May 31st 1859.
My dear Father
Having written You very recently I have of course but very little left to communicate but receiving in the interim a ltr [letter] from C.J.T. with reference to the G[?] ages due to P.F.L. I have enclosed a letter to him on the subject and would be glad if you would do the needful for me. As mentioned in my recent letter I last year remitted You the sum of Ninety pounds in Bills of Exchange - which, I trust have been received. There can of course be no doubt of its safety beyond delay. Yet one very naturally feels somewhat anxious after some little time has elapsed to know if all is right - Am looking forward to and hoping every mail will bring the wished for notice - In the before mentioned amount was included I believe sufficient to cover the [word crossed out] arrears of quanterages. I see you have given up the Sea suppose there are many changes amongst the members during
the period since my departure. Yes of course still

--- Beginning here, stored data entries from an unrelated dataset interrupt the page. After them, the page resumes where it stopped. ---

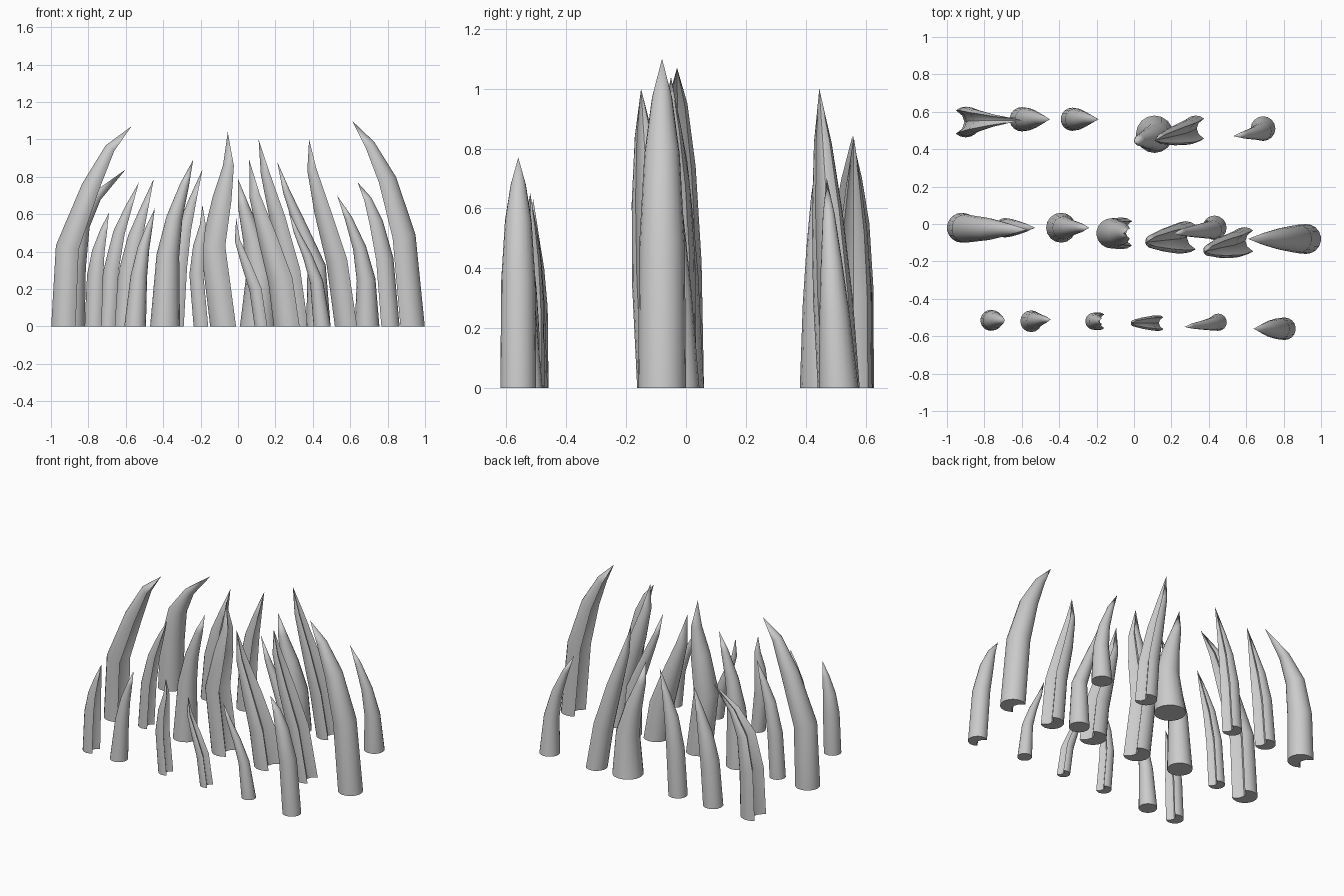
import bpy, bmesh, math
from mathutils import Vector

if "Cube" in bpy.data.objects:
    bpy.data.objects.remove(bpy.data.objects["Cube"])

# kind: +1 / -1 = grooved blade with groove facing +x / -x, 0 = solid round spike
TAPER = {True: (1, .95, .74, .42, 0), False: (1, .76, .54, .3, 0)}


def section(kind):
    """Unit cross-section: a full circle, or a circle with a channel cut in one side."""
    if kind == 0:
        return [(math.cos(i * math.tau / 16), math.sin(i * math.tau / 16)) for i in range(16)]
    arc = [math.radians(50 + 260 * i / 13) for i in range(14)]
    pts = [(math.cos(a), math.sin(a)) for a in arc]
    pts += [(.22, -.42), (.08, 0), (.22, .42)]
    return pts if kind > 0 else [(-x, -y) for x, y in pts]


def blade(name, kind, r, y0, y1, xs, zs):
    """Loft the section along a bent path that ends in a sharp tip."""
    n = len(xs)
    path = [Vector((x, y0 + (y1 - y0) * z / zs[-1], z)) for x, z in zip(xs, zs)]
    sec, taper = section(kind), TAPER[kind != 0]
    bm = bmesh.new()
    rings = []
    for i in range(n - 1):
        # the base lies flat, upper rings turn with the path
        t = Vector((0, 0, 1)) if i == 0 else (path[i + 1] - path[i - 1]).normalized()
        side = Vector((t.z, 0, -t.x)).normalized()
        rad = r * taper[i]
        rings.append([bm.verts.new(path[i] + side * (u * rad) + Vector((0, v * rad, 0)))
                      for u, v in sec])
    tip = bm.verts.new(path[-1])
    m = len(sec)
    bm.faces.new(rings[0][::-1])
    for a, b in zip(rings, rings[1:]):
        for j in range(m):
            k = (j + 1) % m
            bm.faces.new((a[j], a[k], b[k], b[j]))
    for j in range(m):
        bm.faces.new((rings[-1][j], rings[-1][(j + 1) % m], tip))
    bmesh.ops.recalc_face_normals(bm, faces=bm.faces)
    me = bpy.data.meshes.new(name)
    bm.to_mesh(me)
    bm.free()
    ob = bpy.data.objects.new(name, me)
    bpy.context.collection.objects.link(ob)
    bpy.ops.object.select_all(action='DESELECT')
    ob.select_set(True)
    bpy.context.view_layer.objects.active = ob
    bpy.ops.object.shade_smooth_by_angle(angle=math.radians(35))


# back row
blade("back_blade_1", -1, .082, .545, .555, (-.9, -.89, -.85, -.76, -.6), (0, .32, .55, .7, .84))
blade("back_blade_2", 1, .065, .56, .56, (-.6, -.575, -.54, -.5, -.45), (0, .3, .48, .62, .79))
blade("back_blade_3", 1, .062, .56, .56, (-.33, -.31, -.28, -.24, -.19), (0, .32, .52, .67, .84))
blade("back_spike_1", 0, .1, .48, .44, (.11, .12, .08, .03, 0), (0, .28, .47, .64, .79))
blade("back_blade_4", 1, .07, .51, .445, (.33, .29, .22, .15, .11), (0, .3, .58, .82, 1))
blade("back_spike_2", 0, .066, .51, .47, (.69, .685, .65, .59, .53), (0, .25, .42, .58, .7))

# middle row
blade("middle_blade_1", 1, .08, -.02, -.03, (-.92, -.9, -.78, -.68, -.57), (0, .42, .74, .95, 1.07))
blade("middle_blade_2", 1, .052, -.02, -.02, (-.69, -.67, -.63, -.58, -.53), (0, .3, .5, .64, .77))
blade("middle_spike_1", 0, .08, -.02, -.02, (-.39, -.375, -.34, -.285, -.24), (0, .38, .58, .76, .89))
blade("middle_blade_3", 1, .085, -.05, -.05, (-.065, -.12, -.075, -.045, -.055), (0, .43, .68, .86, 1.04))
blade("middle_blade_4", 1, .085, -.07, -.1, (.275, .24, .17, .095, .06), (0, .25, .47, .7, .89))
blade("middle_spike_2", 0, .065, -.02, -.05, (.43, .42, .34, .26, .21), (0, .32, .52, .72, .88))
blade("middle_blade_5", 1, .073, -.09, -.15, (.59, .54, .46, .4, .38), (0, .35, .62, .84, 1))
blade("middle_blade_6", -1, .08, -.08, -.08, (.92, .875, .79, .7, .61), (0, .48, .78, .97, 1.1))

# front row
blade("front_blade_1", 1, .056, -.515, -.515, (-.765, -.755, -.74, -.715, -.69), (0, .27, .4, .51, .61))
blade("front_spike_1", 0, .058, -.52, -.51, (-.55, -.53, -.505, -.475, -.445), (0, .27, .42, .53, .63))
blade("front_blade_2", 1, .048, -.52, -.52, (-.19, -.215, -.205, -.185, -.19), (0, .28, .43, .54, .65))
blade("front_blade_3", 1, .042, -.53, -.53, (.13, .1, .05, 0, -.01), (0, .2, .33, .46, .58))
blade("front_spike_2", 0, .046, -.525, -.55, (.45, .42, .37, .31, .27), (0, .24, .38, .51, .62))
blade("front_blade_4", -1, .06, -.56, -.56, (.805, .775, .73, .69, .64), (0, .36, .56, .68, .77))
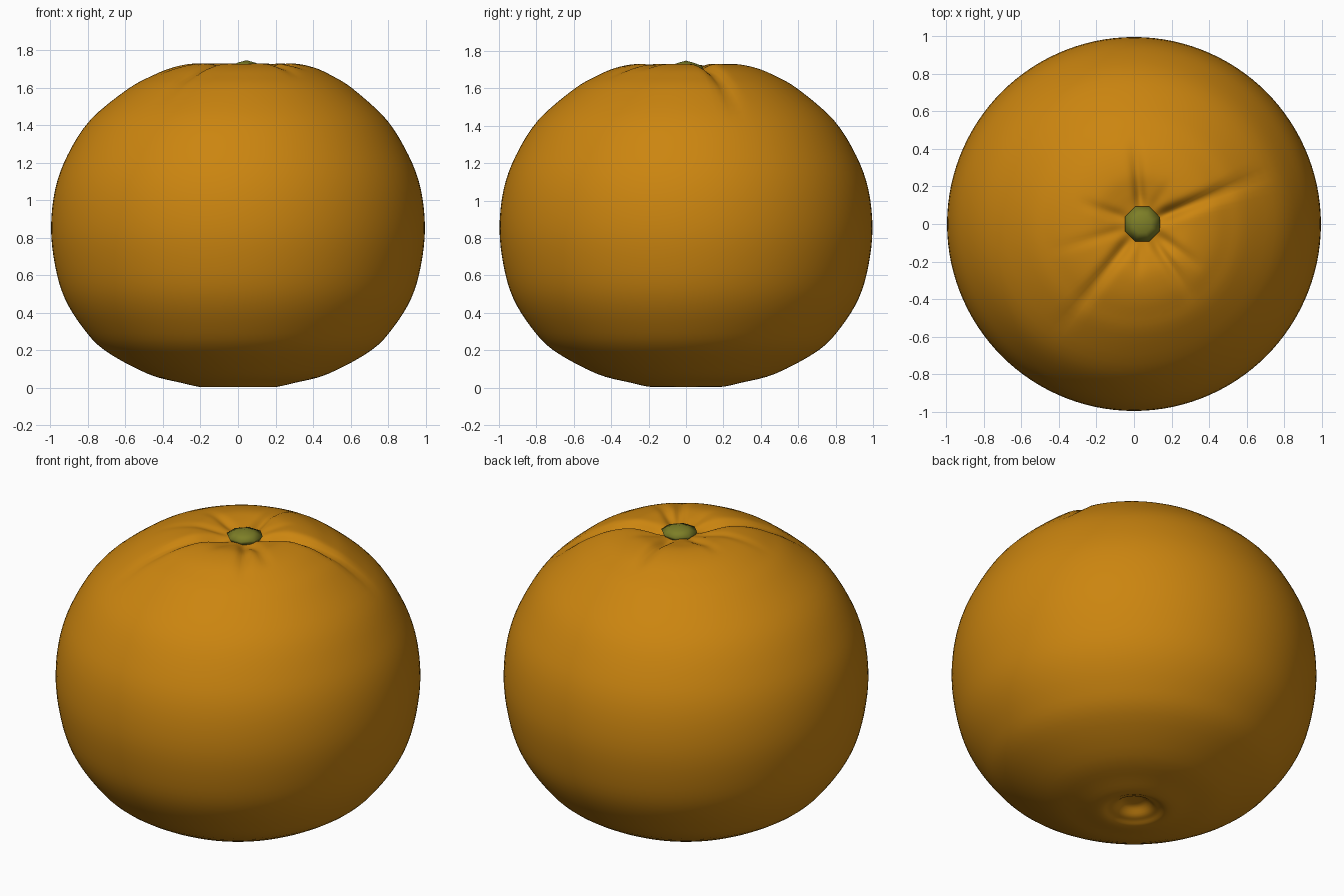
import bpy, bmesh, math

if "Cube" in bpy.data.objects:
    bpy.data.objects.remove(bpy.data.objects["Cube"])


def material(name, rgb):
    m = bpy.data.materials.new(name)
    m.diffuse_color = (*rgb, 1)
    m.use_nodes = True
    m.node_tree.nodes["Principled BSDF"].inputs["Base Color"].default_value = m.diffuse_color
    return m


def smooth_curve(pts, steps):
    """Catmull-Rom curve through the profile points."""
    out = []
    for i in range(len(pts) - 1):
        p0, p1, p2, p3 = (pts[min(max(i + k, 0), len(pts) - 1)] for k in (-1, 0, 1, 2))
        for s in range(steps):
            t = s / steps
            out.append(tuple(0.5 * (2 * b + (c - a) * t + (2 * a - 5 * b + 4 * c - d) * t * t
                                    + (3 * b - a - 3 * c + d) * t ** 3)
                             for a, b, c, d in zip(p0, p1, p2, p3)))
    return out + [pts[-1]]


def revolve(name, profile, sides, mat, place, smooth=True):
    """Closed lathe; the profile starts and ends on the axis."""
    bm = bmesh.new()
    rings = [[bm.verts.new(place(r, z, math.tau * i / sides)) for i in range(sides)]
             for r, z in profile[1:-1]]
    for a, b in zip(rings, rings[1:]):
        for i in range(sides):
            j = (i + 1) % sides
            bm.faces.new((a[i], a[j], b[j], b[i]))
    for ring, (r, z) in ((rings[0], profile[0]), (rings[-1], profile[-1])):
        tip = bm.verts.new(place(0, z, 0))
        for i in range(sides):
            bm.faces.new((ring[i], ring[(i + 1) % sides], tip))
    bmesh.ops.recalc_face_normals(bm, faces=bm.faces)
    for f in bm.faces:
        f.smooth = smooth
    me = bpy.data.meshes.new(name)
    bm.to_mesh(me)
    bm.free()
    me.materials.append(mat)
    ob = bpy.data.objects.new(name, me)
    bpy.context.collection.objects.link(ob)
    return ob


STEM_X = 0.045
# Creases radiating from the stem: angle in degrees, length, depth, width
CREASES = [(21, 0.78, 0.05, 0.035), (93, 0.47, 0.035, 0.03), (160, 0.35, 0.02, 0.03),
           (197, 0.5, 0.012, 0.03), (234, 0.72, 0.035, 0.035), (268, 0.3, 0.015, 0.03),
           (306, 0.5, 0.03, 0.03), (325, 0.42, 0.025, 0.03), (55, 0.3, 0.01, 0.03)]


def peel_point(r, z, a):
    # the axis leans a little towards the stem near the top
    lean = STEM_X * max(0, min(1, (z - 1.3) / 0.4)) * max(0, 1 - r)
    if z > 1.2 and r > 0.03:
        for deg, length, depth, width in CREASES:
            d = (a - math.radians(deg) + math.pi) % math.tau - math.pi
            if abs(d) < 1.2 and r < length:
                fade = min(1, (r - 0.03) / 0.12) * (1 - (r / length) ** 2)
                z -= depth * fade * math.exp(-(r * math.sin(d) / width) ** 2)
    return (r * math.cos(a) + lean, r * math.sin(a), z)


orange = material("orange peel", (0.60, 0.235, 0.005))
green = material("stem green", (0.205, 0.21, 0.02))

# Peel: dimple below, round belly, shallow hollow at the stem
outline = [(0, 0.07), (0.06, 0.065), (0.105, 0.03), (0.14, 0.018), (0.19, 0.004), (0.3, 0.027),
           (0.48, 0.075), (0.71, 0.2), (0.83, 0.325), (0.925, 0.48), (0.975, 0.65),
           (0.997, 0.85), (0.975, 1.06), (0.91, 1.24), (0.79, 1.43), (0.6, 1.595),
           (0.48, 1.665), (0.38, 1.708), (0.27, 1.73), (0.18, 1.722), (0.1, 1.708), (0, 1.70)]
revolve("peel", smooth_curve(outline, 4), 120, orange, peel_point)

# Stem button
revolve("stem_button", [(0, 1.69), (0.085, 1.69), (0.1, 1.715), (0.05, 1.735), (0, 1.748)], 8, green,
        lambda r, z, a: (r * math.cos(a + 0.39) + STEM_X, r * math.sin(a + 0.39), z))
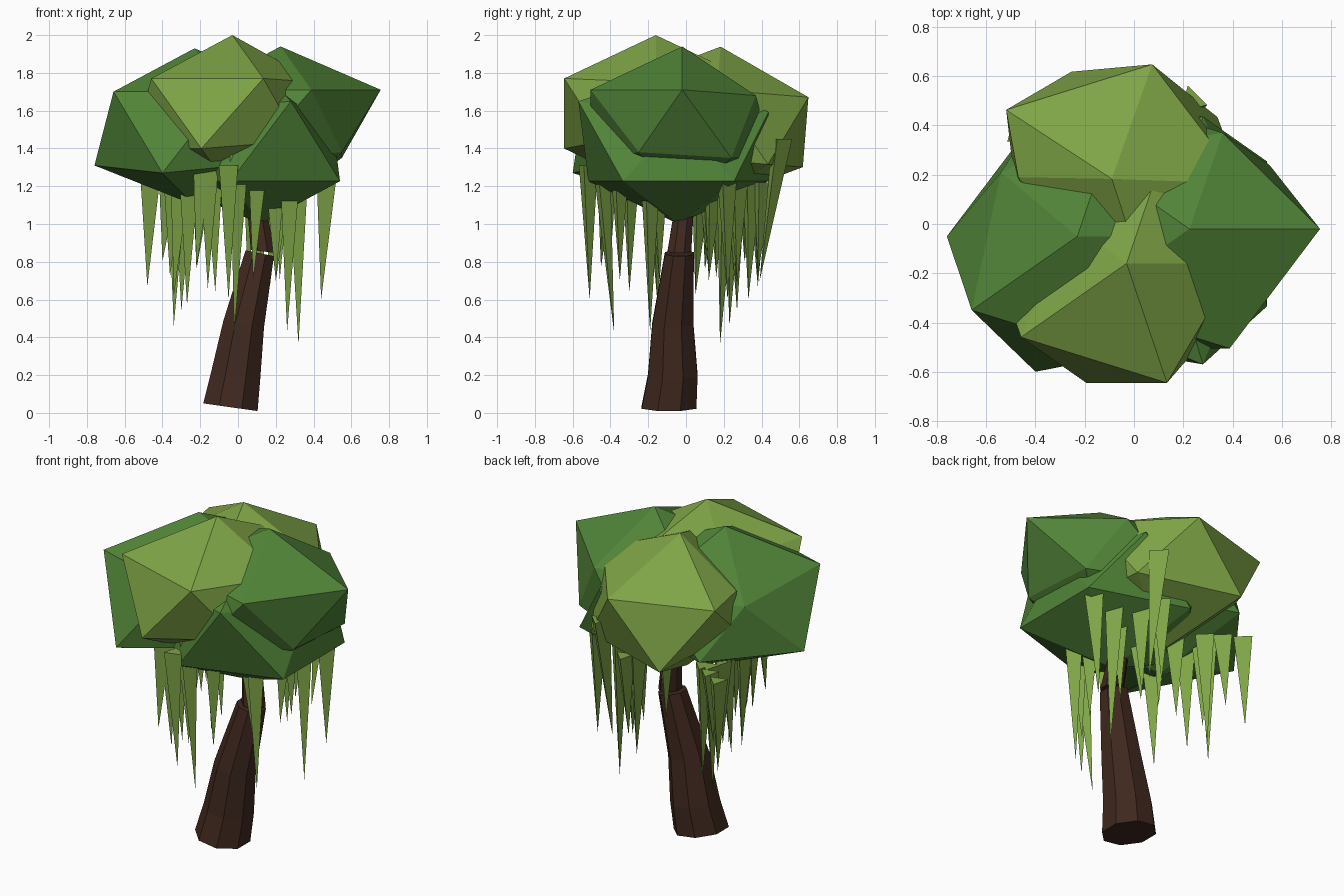
import bpy, bmesh, math, random
from mathutils import Vector, Matrix

random.seed(4)
if "Cube" in bpy.data.objects:
    bpy.data.objects.remove(bpy.data.objects["Cube"], do_unlink=True)


def make_material(name, rgb):
    mat = bpy.data.materials.new(name)
    mat.use_nodes = True
    colour = (*rgb, 1)
    mat.diffuse_color = colour
    mat.node_tree.nodes["Principled BSDF"].inputs["Base Color"].default_value = colour
    return mat


light_green = make_material("light_green", (0.212, 0.375, 0.062))
dark_green = make_material("dark_green", (0.083, 0.235, 0.04))
bark_brown = make_material("bark_brown", (0.05, 0.021, 0.013))


def finish(bm, name, material):
    mesh = bpy.data.meshes.new(name)
    bm.to_mesh(mesh)
    bm.free()
    mesh.materials.append(material)
    obj = bpy.data.objects.new(name, mesh)
    bpy.context.collection.objects.link(obj)
    return obj


def leaf_clump(name, material, centre, size, tilt=0, corners={}):
    """Squashed icosahedron; corners maps (ring angle, ring height sign) to a moved position."""
    bm = bmesh.new()
    bmesh.ops.create_icosphere(bm, subdivisions=1, radius=1)
    moved = []
    for (angle, level), point in corners.items():
        a = math.radians(angle)
        aim = Vector((0.894 * math.cos(a), 0.894 * math.sin(a), 0.447 * level))
        moved.append((min(bm.verts, key=lambda v: (v.co - aim).length), point))
    scale = Matrix.Diagonal((*size, 1))
    bm.transform(Matrix.Translation(centre) @ Matrix.Rotation(tilt, 4, 'X') @ scale)
    for vert, point in moved:
        vert.co = point
    bmesh.ops.recalc_face_normals(bm, faces=bm.faces)
    return finish(bm, name, material)


def trunk_section(name, rings, sides=8):
    """Sweep a polygon through rings of (centre, radius, tilt about y)."""
    bm = bmesh.new()
    loops = []
    for centre, radius, tilt in rings:
        turn = Matrix.Translation(centre) @ Matrix.Rotation(tilt, 4, 'Y')
        loop = []
        for i in range(sides):
            a = math.tau * (i + 0.5) / sides
            loop.append(bm.verts.new(turn @ Vector((radius * math.cos(a), radius * math.sin(a), 0))))
        loops.append(loop)
    for low, high in zip(loops, loops[1:]):
        for i in range(sides):
            j = (i + 1) % sides
            bm.faces.new((low[i], low[j], high[j], high[i]))
    bm.faces.new(loops[0][::-1])
    bm.faces.new(loops[-1])
    return finish(bm, name, bark_brown)


# Trunk in two leaning sections
trunk_section("lower_trunk", [
    ((-0.04, -0.09, 0.03), 0.157, 0.14),
    ((-0.012, -0.07, 0.2), 0.142, 0.14),
    ((0.03, -0.07, 0.47), 0.118, 0.16),
    ((0.115, -0.035, 0.845), 0.083, 0.2),
])
trunk_section("upper_trunk", [
    ((0.13, -0.035, 0.855), 0.068, 0.12),
    ((0.10, -0.01, 1.08), 0.055, -0.15),
    ((0.06, 0.0, 1.3), 0.04, -0.15),
])

# Crown
full = (0.593, 0.57, 0.415)
leaf_clump("front_leaf_clump", light_green, (-0.03, -0.16, 1.585), full, corners={
    (324, -1): (0.32, -0.43, 1.44), (0, 1): (0.42, -0.16, 1.75), (144, 1): (-0.25, 0.0, 1.72)})
leaf_clump("back_leaf_clump", light_green, (-0.09, 0.15, 1.525), full, tilt=-0.08, corners={
    (216, 1): (-0.47, 0.19, 1.69), (180, -1): (-0.49, 0.21, 1.46)})
leaf_clump("left_leaf_clump", dark_green, (0.225, -0.02, 1.525), full, corners={
    (72, 1): (0.36, 0.37, 1.68), (36, -1): (0.55, 0.24, 1.35), (324, -1): (0.55, -0.25, 1.38)})
leaf_clump("right_leaf_clump", dark_green, (-0.23, -0.05, 1.515), full, corners={
    (144, 1): (-0.54, 0.21, 1.62), (252, -1): (-0.40, -0.60, 1.27), (180, -1): (-0.76, -0.05, 1.31)})
leaf_clump("lower_leaf_clump", dark_green, (0.12, -0.04, 1.41), (0.58, 0.56, 0.41), corners={
    (288, 1): (0.28, -0.57, 1.65), (0, 1): (0.50, -0.04, 1.55)})

# Hanging vines: three-sided spikes from the underside of the crown, given by their tips
tips = [
    (-0.05, -0.51, 0.60), (-0.16, -0.41, 0.66), (-0.12, -0.30, 0.64), (-0.22, -0.45, 0.77),
    (0.08, -0.35, 0.70), (0.26, -0.19, 0.43), (0.20, -0.14, 0.70), (0.32, 0.18, 0.36),
    (0.20, 0.12, 0.70), (0.44, 0.22, 0.60), (0.10, 0.33, 0.60), (0.12, 0.38, 0.73),
    (0.05, 0.12, 0.75), (-0.34, 0.23, 0.46), (-0.30, 0.27, 0.54), (-0.27, -0.15, 0.57),
    (-0.34, 0.05, 0.62), (-0.48, 0.38, 0.67), (-0.40, 0.31, 0.80), (-0.22, 0.10, 0.76),
    (0.17, 0.27, 0.68), (-0.36, 0.16, 0.72),
]


def add_spike(bm, top, tip, radius=0.06):
    rim = []
    for angle in (105, 225, 345):
        a = math.radians(angle)
        rim.append(bm.verts.new(top + radius * Vector((math.cos(a), math.sin(a), 0))))
    point = bm.verts.new(tip)
    bm.faces.new(rim)
    for i in range(3):
        bm.faces.new((rim[i], point, rim[(i + 1) % 3]))


bm = bmesh.new()
for tip in map(Vector, tips):
    sway = Vector((random.uniform(-0.02, 0.03), random.uniform(-0.02, 0.03), 0))
    height = 1.31 if tip.y < -0.25 else 1.22
    add_spike(bm, Vector((tip.x, tip.y, height)) + sway, tip)
# Two vines that start higher, outside the leaves
add_spike(bm, Vector((0.0, -0.46, 1.38)), Vector((-0.02, -0.38, 0.42)))
add_spike(bm, Vector((0.235, 0.50, 1.45)), Vector((0.22, 0.39, 0.70)), 0.064)
bmesh.ops.recalc_face_normals(bm, faces=bm.faces)
finish(bm, "hanging_vines", light_green)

continue on the Books. I have never since had an opportunity of renewing my request with the subject by attending or joining any Lodge in this Colony - Masonry is I believe gaining in Melbourne. By the by, I last post received a cover addressed to me "Assistant Surveyor Melb". enclosing a Bill of Lading of a package shipped on board the 'Blue Jacket' at Liverpool, but unaccompanied by any instruction or advice - Being so far removed the Vessel of course must have arrived before the letter reached me. I however immediately sent it off to an Agent to look after the matter and so it rests at present, trust it is safe.
We are now tasting the pleasures of Winter.
The weather has of late been most stormy and wet. The wind the other night ripped one of the Tents from end to end, it was not withstanding somewhat ludicrous to see the unfortunate inhabitants searching about with [indecipherable] in the gale trying to secure his articles of attire,etc [?] while securing one then or four more would make a bolt. I sometimes think how horrified one from home would be if suddenly transported into situations in which I am often placed. Take for instance the present surrounded in every direction (and in some an unlimited distance) by immense ridges gullies etc densely covered with
scrub and timber etc. Set upon the summit of the
of the highest eminence within a [circuit?] miles and look around nothing meets the eye but Range upon Range of huge ridges and